Still, the effectiveness of the UEs' multiple drivers can be heard in the clarity of the sound. Despite the compression of the some of the MP3s I have on my iPhone, the UEs carved out more of a pocket for each instrument and frequency range. I'm sure this difference between the headphones would be more pronounced with higher-quality amplification, but I could hear, for example, the muddying effect of heavy bass on the mids in the Etymotics, but not in the UEs.
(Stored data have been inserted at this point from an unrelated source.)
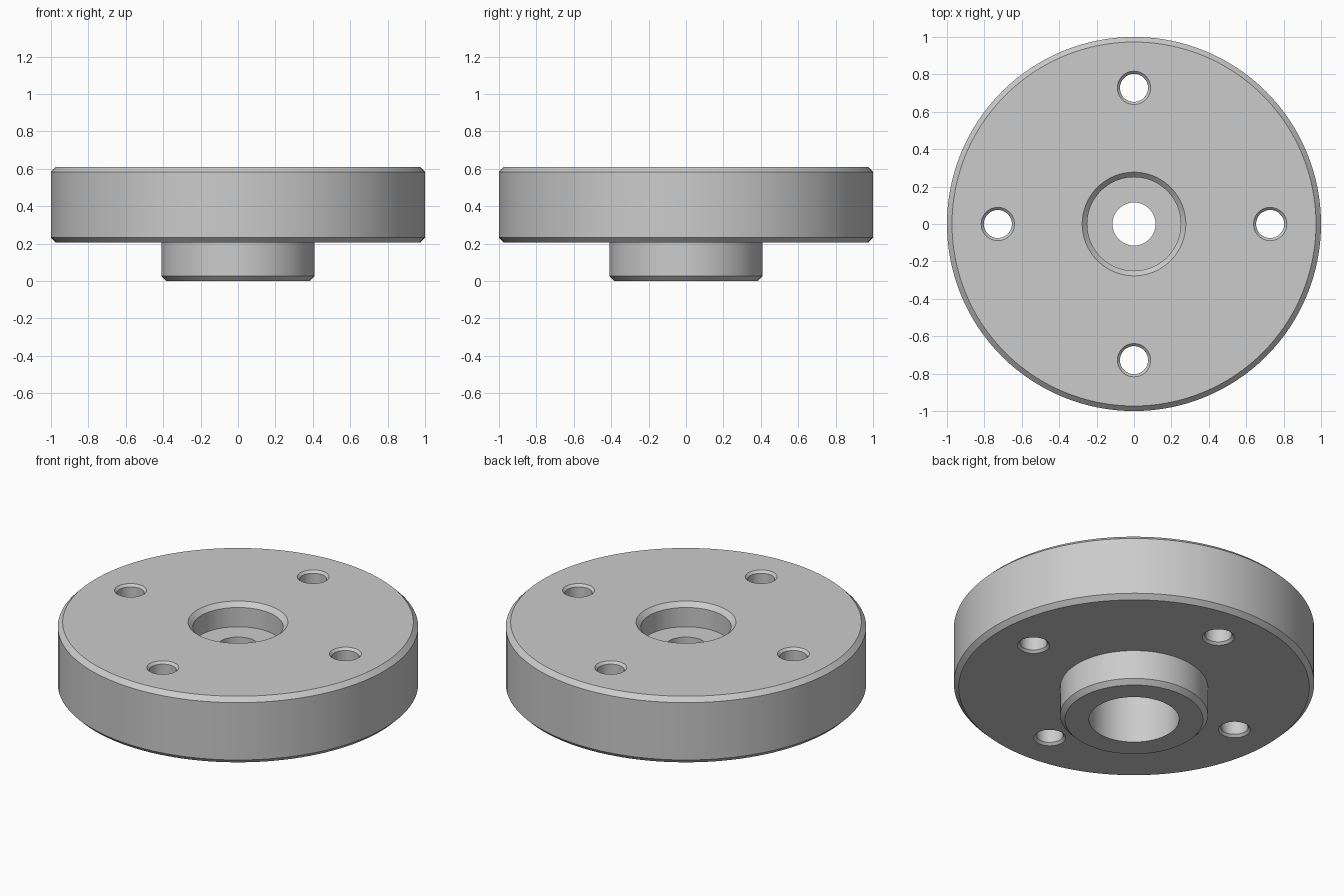
import bpy
import bmesh
from math import radians, pi
from mathutils import Matrix, Vector

cube = bpy.data.objects.get("Cube")
if cube:
    bpy.data.objects.remove(cube, do_unlink=True)

steel = bpy.data.materials.new("machined_grey")
steel.use_nodes = True
GREY = (0.6, 0.6, 0.6, 1.0)
steel.diffuse_color = GREY
steel.node_tree.nodes["Principled BSDF"].inputs["Base Color"].default_value = GREY


def lathe(name, profile, segments, closed, location=(0, 0, 0)):
    """Turn an (r, z) profile around the z axis."""
    bm = bmesh.new()
    verts = [bm.verts.new((r, 0, z)) for r, z in profile]
    ends = verts[1:] + verts[:1] if closed else verts[1:]
    edges = [bm.edges.new(pair) for pair in zip(verts, ends)]
    bmesh.ops.spin(bm, geom=verts + edges, cent=(0, 0, 0), axis=(0, 0, 1),
                   angle=2 * pi, steps=segments, use_merge=True)
    bmesh.ops.remove_doubles(bm, verts=bm.verts, dist=1e-5)
    bmesh.ops.recalc_face_normals(bm, faces=bm.faces)
    mesh = bpy.data.meshes.new(name)
    bm.to_mesh(mesh)
    bm.free()
    mesh.materials.append(steel)
    obj = bpy.data.objects.new(name, mesh)
    obj.location = location
    bpy.context.collection.objects.link(obj)
    return obj


# Main levels and radii
TOP, UNDER = 0.61, 0.205
BEVEL = 0.027
HUB, BORE, SHAFT = 0.41, 0.25, 0.115
SEAT, WEB = 0.465, 0.36

# Flange disc with hub, top recess, web and lower bore in one section
flange = lathe("flange_with_hub", [
    (HUB - BEVEL, 0), (HUB, BEVEL), (HUB, UNDER),
    (1 - BEVEL, UNDER), (1, UNDER + BEVEL), (1, TOP - BEVEL), (1 - BEVEL, TOP),
    (BORE + BEVEL, TOP), (BORE, TOP - BEVEL), (BORE, SEAT),
    (SHAFT, SEAT), (SHAFT, WEB), (BORE, WEB), (BORE, 0),
], 128, True)

# Four bolt holes, chamfered at both ends
HOLE, LIP, OVER = 0.075, 0.014, 0.02
bolt_profile = [
    (0, UNDER - OVER), (HOLE + LIP + OVER, UNDER - OVER), (HOLE, UNDER + LIP),
    (HOLE, TOP - LIP), (HOLE + LIP + OVER, TOP + OVER), (0, TOP + OVER),
]
cutters = []
for i in range(4):
    spot = Matrix.Rotation(i * pi / 2, 3, 'Z') @ Vector((0.728, 0, 0))
    cutters.append(lathe("bolt_hole_cutter", bolt_profile, 48, False, spot))

bpy.context.view_layer.objects.active = flange
for cutter in cutters:
    cutter.hide_render = True
    mod = flange.modifiers.new("bolt_hole", 'BOOLEAN')
    mod.operation = 'DIFFERENCE'
    mod.solver = 'EXACT'
    mod.object = cutter
    bpy.ops.object.modifier_apply(modifier=mod.name)
for cutter in cutters:
    bpy.data.objects.remove(cutter, do_unlink=True)

# Smooth round walls, crisp machined edges
bpy.ops.object.select_all(action='DESELECT')
flange.select_set(True)
bpy.ops.object.shade_smooth_by_angle(angle=radians(30))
Somehow, even put up against the multiple drivers, the Etymotics produced a wider, more defined soundstage. Special effects like dynamic panning were more pronounced, and subtle placement of instruments within the field was clearer, especially on quieter tracks with more headroom/less compression. The better high frequency response on the Etymotics may have something to do with this perception.
Because I use these headphones in the real world - on airplanes, buses, NYC subways, etc., there are some ancillary considerations that have a real effect on my headphone preference. Despite the fact that the UEs are billed as noise-isolating, the Etymotics were clearly superior at blocking outside noise, even in the relatively quiet environment of my office. The cord is a bit longer and heavier on the Etymotics, but lacks the built-in microphone of the UEs. The earbud flanges on the Etymotics take quite a bit of getting used to, whereas the UEs, while they don't fit as snugly, come with 4 different sets of tips and are immediately comfortable and feel easier to wear for long periods.
However, with the sound quality a near wash between the two, the main reason I'm switching from the Etymotics to the Ultimate Ears is the filters. The Etymotics have dirt/debris filters that fit inside the driver enclosure behind the flanged tips and must be changed every time they get clogged. They are tiny, difficult to replace, and not tremendously cheap - $15 gets you 3 sets of filters, and I have to change mine every few months at most. I consider the filter system to be the Achilles heel of the otherwise-excellent Etymotics, and I'm hoping for substantially less maintenance with the UEs. We'll see how it goes.